Your timeline

There are plenty of tutorial videos on YouTube that cover the basic tutorials for iMovie and for Movie Maker so we'll not go into the software specific instructions now.  But, essentially what you'll need to do at this stage is drop the key footage that you want to include onto the timeline.

The dictionary definition of a timeline is:

"a commonly used interface found in most video editing programs. This interface enables authors to lay a video project out in a linear fashion horizontally across a monitor".

By laying down the footage you like side by side on your timeline you can play through it and see if it all works together. Does it make sense?

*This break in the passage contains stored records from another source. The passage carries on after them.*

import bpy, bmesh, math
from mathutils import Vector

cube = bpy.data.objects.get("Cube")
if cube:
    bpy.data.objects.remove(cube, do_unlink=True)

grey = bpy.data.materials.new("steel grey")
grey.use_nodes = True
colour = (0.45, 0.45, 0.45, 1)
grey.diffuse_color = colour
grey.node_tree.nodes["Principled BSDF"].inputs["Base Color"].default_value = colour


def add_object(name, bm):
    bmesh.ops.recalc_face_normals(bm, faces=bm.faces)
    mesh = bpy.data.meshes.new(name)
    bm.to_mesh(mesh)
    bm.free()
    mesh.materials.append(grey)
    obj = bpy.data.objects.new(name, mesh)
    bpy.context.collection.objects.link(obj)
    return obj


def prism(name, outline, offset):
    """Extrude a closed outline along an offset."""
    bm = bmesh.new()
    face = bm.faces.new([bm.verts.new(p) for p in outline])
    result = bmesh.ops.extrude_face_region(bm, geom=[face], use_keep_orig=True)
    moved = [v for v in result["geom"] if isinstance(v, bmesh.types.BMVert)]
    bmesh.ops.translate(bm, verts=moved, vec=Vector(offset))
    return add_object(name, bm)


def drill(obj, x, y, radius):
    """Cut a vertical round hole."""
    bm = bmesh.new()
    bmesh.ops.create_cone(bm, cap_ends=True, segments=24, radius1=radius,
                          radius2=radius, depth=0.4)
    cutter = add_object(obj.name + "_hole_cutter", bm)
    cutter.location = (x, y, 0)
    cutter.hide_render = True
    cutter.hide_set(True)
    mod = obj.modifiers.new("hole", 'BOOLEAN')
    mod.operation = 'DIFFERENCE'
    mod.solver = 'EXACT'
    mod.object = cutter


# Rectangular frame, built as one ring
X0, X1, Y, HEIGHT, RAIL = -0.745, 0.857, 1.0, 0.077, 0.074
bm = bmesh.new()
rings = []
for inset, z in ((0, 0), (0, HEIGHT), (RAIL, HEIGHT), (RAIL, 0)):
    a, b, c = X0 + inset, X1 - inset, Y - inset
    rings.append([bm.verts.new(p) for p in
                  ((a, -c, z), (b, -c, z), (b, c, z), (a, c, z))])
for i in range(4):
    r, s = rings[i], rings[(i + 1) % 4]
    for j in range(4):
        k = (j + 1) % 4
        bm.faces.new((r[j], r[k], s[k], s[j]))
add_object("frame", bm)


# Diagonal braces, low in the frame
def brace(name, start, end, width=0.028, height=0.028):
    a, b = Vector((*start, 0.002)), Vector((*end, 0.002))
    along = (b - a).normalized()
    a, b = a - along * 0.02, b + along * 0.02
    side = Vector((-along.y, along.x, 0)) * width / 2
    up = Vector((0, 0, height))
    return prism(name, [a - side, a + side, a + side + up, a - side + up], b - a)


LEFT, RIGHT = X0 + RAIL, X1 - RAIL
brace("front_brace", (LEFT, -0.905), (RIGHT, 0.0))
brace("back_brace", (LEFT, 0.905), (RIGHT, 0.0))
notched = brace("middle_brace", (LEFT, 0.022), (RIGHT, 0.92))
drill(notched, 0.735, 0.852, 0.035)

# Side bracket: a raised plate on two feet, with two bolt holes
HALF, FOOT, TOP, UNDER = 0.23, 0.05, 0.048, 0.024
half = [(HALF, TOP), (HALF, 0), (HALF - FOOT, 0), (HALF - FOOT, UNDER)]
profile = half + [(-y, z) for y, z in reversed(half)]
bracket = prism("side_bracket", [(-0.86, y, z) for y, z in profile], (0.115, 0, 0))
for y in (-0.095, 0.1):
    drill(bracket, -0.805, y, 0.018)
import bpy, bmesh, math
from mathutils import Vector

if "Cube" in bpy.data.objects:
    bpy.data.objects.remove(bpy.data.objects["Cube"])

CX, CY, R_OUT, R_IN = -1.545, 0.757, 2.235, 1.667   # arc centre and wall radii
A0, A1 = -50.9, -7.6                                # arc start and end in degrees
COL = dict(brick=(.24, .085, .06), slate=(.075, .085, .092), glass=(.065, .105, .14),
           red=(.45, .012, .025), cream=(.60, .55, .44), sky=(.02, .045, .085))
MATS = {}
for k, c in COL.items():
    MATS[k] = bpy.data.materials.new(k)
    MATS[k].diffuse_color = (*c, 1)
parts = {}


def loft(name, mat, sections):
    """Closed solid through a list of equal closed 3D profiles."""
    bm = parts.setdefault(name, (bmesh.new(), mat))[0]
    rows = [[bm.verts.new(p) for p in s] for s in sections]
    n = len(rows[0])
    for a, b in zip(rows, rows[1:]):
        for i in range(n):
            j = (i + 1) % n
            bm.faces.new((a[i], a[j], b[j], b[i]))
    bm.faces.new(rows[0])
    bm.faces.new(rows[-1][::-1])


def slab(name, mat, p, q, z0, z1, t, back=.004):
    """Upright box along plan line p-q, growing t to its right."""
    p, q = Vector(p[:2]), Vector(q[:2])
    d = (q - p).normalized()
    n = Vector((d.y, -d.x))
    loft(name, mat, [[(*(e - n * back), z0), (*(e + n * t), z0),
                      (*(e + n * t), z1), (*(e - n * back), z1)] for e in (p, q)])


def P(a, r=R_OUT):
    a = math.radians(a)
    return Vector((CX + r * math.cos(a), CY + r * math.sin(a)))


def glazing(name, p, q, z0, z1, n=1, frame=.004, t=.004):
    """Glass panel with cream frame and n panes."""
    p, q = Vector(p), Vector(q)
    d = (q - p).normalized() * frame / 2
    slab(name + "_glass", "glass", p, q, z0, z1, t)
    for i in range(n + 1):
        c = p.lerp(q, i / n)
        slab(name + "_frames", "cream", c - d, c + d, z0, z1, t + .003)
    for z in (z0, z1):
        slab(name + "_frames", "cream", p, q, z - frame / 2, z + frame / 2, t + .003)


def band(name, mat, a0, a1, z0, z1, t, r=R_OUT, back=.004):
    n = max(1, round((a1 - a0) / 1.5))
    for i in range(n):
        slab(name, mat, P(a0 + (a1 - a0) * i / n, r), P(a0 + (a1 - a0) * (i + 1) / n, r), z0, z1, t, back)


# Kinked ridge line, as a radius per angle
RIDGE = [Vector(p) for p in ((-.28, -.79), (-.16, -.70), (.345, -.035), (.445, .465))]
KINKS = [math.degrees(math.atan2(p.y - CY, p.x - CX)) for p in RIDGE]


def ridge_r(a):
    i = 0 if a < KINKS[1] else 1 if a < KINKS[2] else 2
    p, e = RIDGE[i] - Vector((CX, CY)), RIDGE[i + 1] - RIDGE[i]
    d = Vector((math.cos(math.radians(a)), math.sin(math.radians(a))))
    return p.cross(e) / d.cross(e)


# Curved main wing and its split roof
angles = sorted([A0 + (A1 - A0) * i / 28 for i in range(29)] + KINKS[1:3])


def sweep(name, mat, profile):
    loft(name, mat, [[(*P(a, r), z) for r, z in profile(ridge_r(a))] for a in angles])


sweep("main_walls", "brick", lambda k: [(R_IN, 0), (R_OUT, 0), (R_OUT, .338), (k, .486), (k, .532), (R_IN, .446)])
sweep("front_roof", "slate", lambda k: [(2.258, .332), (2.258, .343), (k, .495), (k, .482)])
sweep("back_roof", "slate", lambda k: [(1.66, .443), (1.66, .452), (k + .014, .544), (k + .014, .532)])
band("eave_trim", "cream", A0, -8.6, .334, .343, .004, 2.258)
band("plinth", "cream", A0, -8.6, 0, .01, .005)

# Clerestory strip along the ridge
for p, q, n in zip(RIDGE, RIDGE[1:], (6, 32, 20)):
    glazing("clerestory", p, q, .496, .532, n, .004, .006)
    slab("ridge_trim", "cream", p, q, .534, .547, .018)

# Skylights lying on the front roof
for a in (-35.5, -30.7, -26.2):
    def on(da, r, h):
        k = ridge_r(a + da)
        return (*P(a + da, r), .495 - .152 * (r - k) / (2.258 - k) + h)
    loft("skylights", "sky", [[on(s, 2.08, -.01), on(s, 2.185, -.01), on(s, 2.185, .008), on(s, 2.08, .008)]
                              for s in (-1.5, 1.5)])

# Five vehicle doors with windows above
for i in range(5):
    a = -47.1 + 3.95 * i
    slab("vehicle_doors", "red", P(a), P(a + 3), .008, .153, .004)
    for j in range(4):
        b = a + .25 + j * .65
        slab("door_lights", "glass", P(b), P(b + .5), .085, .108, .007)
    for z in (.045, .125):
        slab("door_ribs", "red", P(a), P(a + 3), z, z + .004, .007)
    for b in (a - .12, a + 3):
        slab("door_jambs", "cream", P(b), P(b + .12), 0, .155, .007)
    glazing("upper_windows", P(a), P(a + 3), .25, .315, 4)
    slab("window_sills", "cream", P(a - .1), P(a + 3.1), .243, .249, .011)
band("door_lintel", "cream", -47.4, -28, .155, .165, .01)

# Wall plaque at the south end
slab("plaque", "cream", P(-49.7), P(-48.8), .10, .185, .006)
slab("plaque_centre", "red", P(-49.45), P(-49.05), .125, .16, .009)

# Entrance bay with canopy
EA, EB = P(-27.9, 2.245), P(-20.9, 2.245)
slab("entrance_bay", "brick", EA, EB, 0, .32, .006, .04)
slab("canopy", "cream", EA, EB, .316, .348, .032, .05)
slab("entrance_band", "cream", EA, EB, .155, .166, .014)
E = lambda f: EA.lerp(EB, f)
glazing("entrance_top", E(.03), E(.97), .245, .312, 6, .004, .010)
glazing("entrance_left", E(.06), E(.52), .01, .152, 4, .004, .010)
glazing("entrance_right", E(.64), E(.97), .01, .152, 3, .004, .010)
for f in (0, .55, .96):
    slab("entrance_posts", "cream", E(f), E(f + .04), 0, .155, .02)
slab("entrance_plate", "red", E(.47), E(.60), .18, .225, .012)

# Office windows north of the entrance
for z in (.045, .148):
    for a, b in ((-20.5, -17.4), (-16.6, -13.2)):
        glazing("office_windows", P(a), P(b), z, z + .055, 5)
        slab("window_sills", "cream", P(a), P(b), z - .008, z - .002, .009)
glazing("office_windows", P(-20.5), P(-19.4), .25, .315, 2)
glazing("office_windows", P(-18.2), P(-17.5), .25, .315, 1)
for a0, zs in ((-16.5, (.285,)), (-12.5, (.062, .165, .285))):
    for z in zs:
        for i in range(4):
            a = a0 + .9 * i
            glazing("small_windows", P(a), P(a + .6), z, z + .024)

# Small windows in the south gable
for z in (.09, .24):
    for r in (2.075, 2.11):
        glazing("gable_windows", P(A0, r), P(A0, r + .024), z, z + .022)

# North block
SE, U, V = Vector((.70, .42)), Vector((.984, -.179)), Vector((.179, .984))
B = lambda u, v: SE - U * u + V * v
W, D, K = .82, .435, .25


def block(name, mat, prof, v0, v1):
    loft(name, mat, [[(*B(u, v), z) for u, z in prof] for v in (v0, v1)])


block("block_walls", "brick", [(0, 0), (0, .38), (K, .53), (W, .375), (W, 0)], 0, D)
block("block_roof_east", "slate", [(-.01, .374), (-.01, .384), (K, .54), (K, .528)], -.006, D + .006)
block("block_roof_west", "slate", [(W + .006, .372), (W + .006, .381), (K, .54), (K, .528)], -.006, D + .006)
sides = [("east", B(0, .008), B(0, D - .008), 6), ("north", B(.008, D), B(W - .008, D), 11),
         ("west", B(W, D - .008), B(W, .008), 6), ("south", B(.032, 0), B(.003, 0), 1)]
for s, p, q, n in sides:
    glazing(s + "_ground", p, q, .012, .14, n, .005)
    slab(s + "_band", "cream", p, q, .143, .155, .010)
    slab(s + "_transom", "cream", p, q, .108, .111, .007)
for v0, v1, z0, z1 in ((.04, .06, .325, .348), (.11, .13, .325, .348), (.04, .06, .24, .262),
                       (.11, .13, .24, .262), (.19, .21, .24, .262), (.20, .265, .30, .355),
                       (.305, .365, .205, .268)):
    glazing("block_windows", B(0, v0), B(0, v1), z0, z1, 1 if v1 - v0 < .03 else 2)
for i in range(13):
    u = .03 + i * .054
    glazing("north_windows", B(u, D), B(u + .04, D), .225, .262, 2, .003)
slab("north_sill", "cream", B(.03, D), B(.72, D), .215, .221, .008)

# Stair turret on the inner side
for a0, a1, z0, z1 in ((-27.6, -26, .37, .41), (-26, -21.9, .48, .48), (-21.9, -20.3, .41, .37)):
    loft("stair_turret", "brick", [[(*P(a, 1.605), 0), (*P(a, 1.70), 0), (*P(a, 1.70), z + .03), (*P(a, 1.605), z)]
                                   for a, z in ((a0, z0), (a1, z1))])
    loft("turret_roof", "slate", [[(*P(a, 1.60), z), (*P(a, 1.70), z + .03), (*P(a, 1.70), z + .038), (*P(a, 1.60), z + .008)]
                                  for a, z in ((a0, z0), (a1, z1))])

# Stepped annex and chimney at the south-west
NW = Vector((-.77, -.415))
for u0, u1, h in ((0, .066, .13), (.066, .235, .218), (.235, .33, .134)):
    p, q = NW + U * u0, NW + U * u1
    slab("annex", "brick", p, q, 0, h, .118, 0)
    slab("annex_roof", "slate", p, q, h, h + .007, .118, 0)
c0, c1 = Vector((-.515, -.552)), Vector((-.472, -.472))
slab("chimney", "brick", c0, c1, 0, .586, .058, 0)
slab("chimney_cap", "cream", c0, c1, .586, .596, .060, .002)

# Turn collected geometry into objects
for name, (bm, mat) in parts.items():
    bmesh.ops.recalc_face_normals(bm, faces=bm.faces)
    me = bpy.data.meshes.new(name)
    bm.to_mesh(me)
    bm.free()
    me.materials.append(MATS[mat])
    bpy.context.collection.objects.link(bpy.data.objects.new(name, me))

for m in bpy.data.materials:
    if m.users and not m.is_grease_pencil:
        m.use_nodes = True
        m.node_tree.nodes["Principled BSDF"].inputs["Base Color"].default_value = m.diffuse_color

Does it fit together? Is there a call to action at the end and/or some contact details?

Transitions

If you're happy with the structure and the flow of the video then you can use what are called transitions to ease the transition between the different clips on your timeline.

Here's an explainer videos for iMovie video:

And one for Movie Maker video:

Another way to do this and to add some more interest to your video is to add still images. These could cover your subject matter - your product, your team at work or a location relevant to the subject. By placing them over the link between clips you avoid the footage jumping and increase the overall production value.

Titles and text

You may want to add titles or text to your video. This can be a name tag (called an aston) to identify yourself, some intro text to explain to the viewer what they are about to watch, or, most importantly, your contact details.

Here's an explainer videos for iMovie video:

And one for Movie Maker video:

Format and size

By now you should have a short video which you are ready to upload to your site. It's under 3 minutes long, is coherent and tells a clear story as well as having a call to action at the end.

When uploading your video to the web, you'll want to choose a format and size that will play easily and still look good. Unfortunately both iMovie and Movie Maker severely limit the options when exporting video. iMovie have just reintroduced some functions but we're waiting on Movie Maker to do the same.

We normally recommend a resolution size of 1280 by 720. This isn't full resolution of 1920 by 1080 but is still considered High Definition (HD ) and looks great online. Not being quite as large a file it loads up quickly and doesn't judder as much when playing back on a slower internet connection.

You also want the video to be what's called "progressive" rather than "interlaced". This is all about how the video plays and the way the picture scans. Progressive footage will be labelled with a 'p' at the end - e.g. 720p. If possible we'd also recommend encoding the video as H.264 codec which works best on YouTube, Vimeo and most websites.

That's it for now - if you have any questions or comments please get in touch!

James Johnson
Picture Book Films
Video Production London / Brighton